*BRIEF*
Leave the pictures out and give every entry again exactly.

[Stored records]
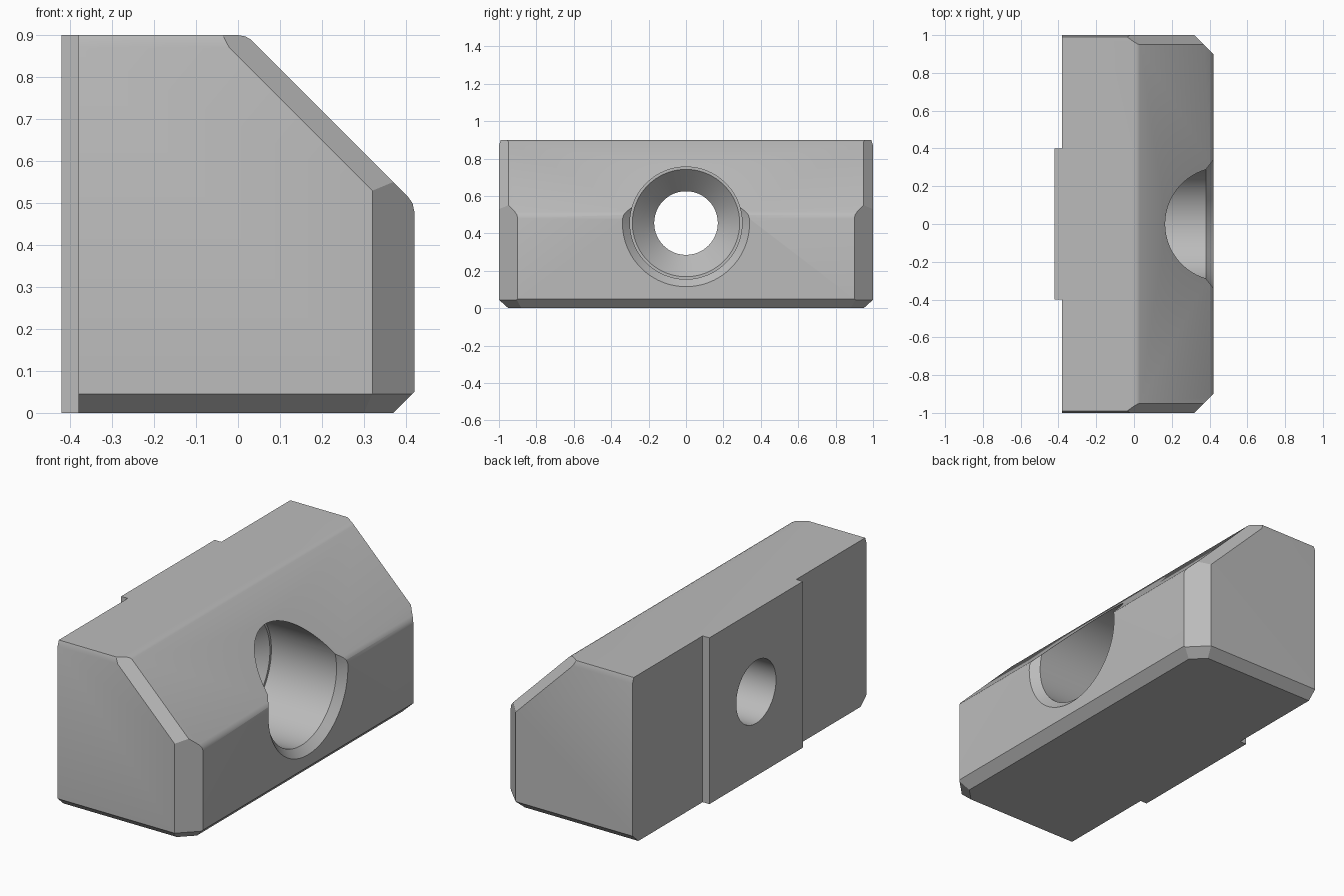
import bpy
import bmesh
import math
from mathutils import Vector, Matrix

default = bpy.data.objects.get("Cube")
if default:
    bpy.data.objects.remove(default, do_unlink=True)

GREY = (0.5, 0.5, 0.5, 1.0)
steel = bpy.data.materials.new("plain grey")
steel.use_nodes = True
steel.diffuse_color = GREY
steel.node_tree.nodes["Principled BSDF"].inputs["Base Color"].default_value = GREY


def add_object(name, bm):
    bmesh.ops.recalc_face_normals(bm, faces=bm.faces)
    mesh = bpy.data.meshes.new(name)
    bm.to_mesh(mesh)
    bm.free()
    mesh.materials.append(steel)
    obj = bpy.data.objects.new(name, mesh)
    bpy.context.collection.objects.link(obj)
    return obj


def slice_off(bm, point, normal):
    """Cut away everything beyond a plane and cap the cut."""
    cut = bmesh.ops.bisect_plane(bm, geom=bm.verts[:] + bm.edges[:] + bm.faces[:],
                                 plane_co=Vector(point), plane_no=Vector(normal).normalized(),
                                 clear_outer=True, dist=1e-6)
    edges = [e for e in cut["geom_cut"] if isinstance(e, bmesh.types.BMEdge)]
    bmesh.ops.holes_fill(bm, edges=edges, sides=0)


# Block: side profile with a sloped front shoulder, extruded lengthwise
profile = [(-0.38, 0), (0.37, 0), (0.42, 0.05), (0.42, 0.48), (0.416, 0.499),
           (0.405, 0.515), (0.03, 0.89), (0.017, 0.897), (0, 0.9), (-0.38, 0.9)]
bm = bmesh.new()
face = bm.faces.new([bm.verts.new((x, -1, z)) for x, z in profile])
ext = bmesh.ops.extrude_face_region(bm, geom=[face])
bmesh.ops.translate(bm, vec=(0, 2, 0),
                    verts=[v for v in ext["geom"] if isinstance(v, bmesh.types.BMVert)])
bmesh.ops.recalc_face_normals(bm, faces=bm.faces)

# Chamfers on both ends
for s in (-1, 1):
    slice_off(bm, (0.42, 0.9 * s, 0), (1, s, 0))                  # upright corner
    slice_off(bm, (0.03, 0.95 * s, 0.89), (0.707, s, 0.707))      # along the slope
    slice_off(bm, (0, s, 0.045), (0, 0.045 * s, -0.05))           # bottom edge
    slice_off(bm, (0.42, 0.9 * s, 0.045), (1, s, -1.55))          # bottom corner
    slice_off(bm, (0, s, 0.87), (0, 3 * s, 1))                    # slight top easing
block = add_object("clamp_block", bm)

# Raised locating pad on the back
bm = bmesh.new()
bmesh.ops.create_cube(bm, size=1, matrix=Matrix.Translation((-0.39, 0, 0.45))
                      @ Matrix.Diagonal((0.06, 0.8, 0.9, 1)))
pad = add_object("back_pad", bm)

# Screw hole cutter: bore, countersink, counterbore and flared mouth
bm = bmesh.new()
section = [(-0.5, 0), (-0.5, 0.17), (-0.13, 0.17), (-0.01, 0.287), (-0.01, 0.3),
           (0.38, 0.3), (0.5, 0.42), (0.5, 0)]
verts = [bm.verts.new((x, 0, 0.455 + r)) for x, r in section]
edges = [bm.edges.new(pair) for pair in zip(verts, verts[1:])]
bmesh.ops.spin(bm, geom=verts + edges, cent=(0, 0, 0.455), axis=(1, 0, 0),
               angle=math.tau, steps=96)
bmesh.ops.remove_doubles(bm, verts=bm.verts, dist=1e-5)
hole = add_object("screw_hole_cutter", bm)
hole.hide_render = True

# Join the pad, cut the hole, then drop the helpers
bpy.context.view_layer.objects.active = block
block.select_set(True)
for helper, operation in ((pad, "UNION"), (hole, "DIFFERENCE")):
    mod = block.modifiers.new(helper.name, "BOOLEAN")
    mod.operation = operation
    mod.solver = "EXACT"
    mod.object = helper
    bpy.ops.object.modifier_apply(modifier=mod.name)
    bpy.data.objects.remove(helper, do_unlink=True)

bpy.ops.object.shade_smooth_by_angle(angle=math.radians(25))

*PROBLEM SOLUTION*
import bpy
import bmesh
import math
from mathutils import Vector, Matrix

default = bpy.data.objects.get("Cube")
if default:
    bpy.data.objects.remove(default, do_unlink=True)

GREY = (0.5, 0.5, 0.5, 1.0)
steel = bpy.data.materials.new("plain grey")
steel.use_nodes = True
steel.diffuse_color = GREY
steel.node_tree.nodes["Principled BSDF"].inputs["Base Color"].default_value = GREY


def add_object(name, bm):
    bmesh.ops.recalc_face_normals(bm, faces=bm.faces)
    mesh = bpy.data.meshes.new(name)
    bm.to_mesh(mesh)
    bm.free()
    mesh.materials.append(steel)
    obj = bpy.data.objects.new(name, mesh)
    bpy.context.collection.objects.link(obj)
    return obj


def slice_off(bm, point, normal):
    """Cut away everything beyond a plane and cap the cut."""
    cut = bmesh.ops.bisect_plane(bm, geom=bm.verts[:] + bm.edges[:] + bm.faces[:],
                                 plane_co=Vector(point), plane_no=Vector(normal).normalized(),
                                 clear_outer=True, dist=1e-6)
    edges = [e for e in cut["geom_cut"] if isinstance(e, bmesh.types.BMEdge)]
    bmesh.ops.holes_fill(bm, edges=edges, sides=0)


# Block: side profile with a sloped front shoulder, extruded lengthwise
profile = [(-0.38, 0), (0.37, 0), (0.42, 0.05), (0.42, 0.48), (0.416, 0.499),
           (0.405, 0.515), (0.03, 0.89), (0.017, 0.897), (0, 0.9), (-0.38, 0.9)]
bm = bmesh.new()
face = bm.faces.new([bm.verts.new((x, -1, z)) for x, z in profile])
ext = bmesh.ops.extrude_face_region(bm, geom=[face])
bmesh.ops.translate(bm, vec=(0, 2, 0),
                    verts=[v for v in ext["geom"] if isinstance(v, bmesh.types.BMVert)])
bmesh.ops.recalc_face_normals(bm, faces=bm.faces)

# Chamfers on both ends
for s in (-1, 1):
    slice_off(bm, (0.42, 0.9 * s, 0), (1, s, 0))                  # upright corner
    slice_off(bm, (0.03, 0.95 * s, 0.89), (0.707, s, 0.707))      # along the slope
    slice_off(bm, (0, s, 0.045), (0, 0.045 * s, -0.05))           # bottom edge
    slice_off(bm, (0.42, 0.9 * s, 0.045), (1, s, -1.55))          # bottom corner
    slice_off(bm, (0, s, 0.87), (0, 3 * s, 1))                    # slight top easing
block = add_object("clamp_block", bm)

# Raised locating pad on the back
bm = bmesh.new()
bmesh.ops.create_cube(bm, size=1, matrix=Matrix.Translation((-0.39, 0, 0.45))
                      @ Matrix.Diagonal((0.06, 0.8, 0.9, 1)))
pad = add_object("back_pad", bm)

# Screw hole cutter: bore, countersink, counterbore and flared mouth
bm = bmesh.new()
section = [(-0.5, 0), (-0.5, 0.17), (-0.13, 0.17), (-0.01, 0.287), (-0.01, 0.3),
           (0.38, 0.3), (0.5, 0.42), (0.5, 0)]
verts = [bm.verts.new((x, 0, 0.455 + r)) for x, r in section]
edges = [bm.edges.new(pair) for pair in zip(verts, verts[1:])]
bmesh.ops.spin(bm, geom=verts + edges, cent=(0, 0, 0.455), axis=(1, 0, 0),
               angle=math.tau, steps=96)
bmesh.ops.remove_doubles(bm, verts=bm.verts, dist=1e-5)
hole = add_object("screw_hole_cutter", bm)
hole.hide_render = True

# Join the pad, cut the hole, then drop the helpers
bpy.context.view_layer.objects.active = block
block.select_set(True)
for helper, operation in ((pad, "UNION"), (hole, "DIFFERENCE")):
    mod = block.modifiers.new(helper.name, "BOOLEAN")
    mod.operation = operation
    mod.solver = "EXACT"
    mod.object = helper
    bpy.ops.object.modifier_apply(modifier=mod.name)
    bpy.data.objects.remove(helper, do_unlink=True)

bpy.ops.object.shade_smooth_by_angle(angle=math.radians(25))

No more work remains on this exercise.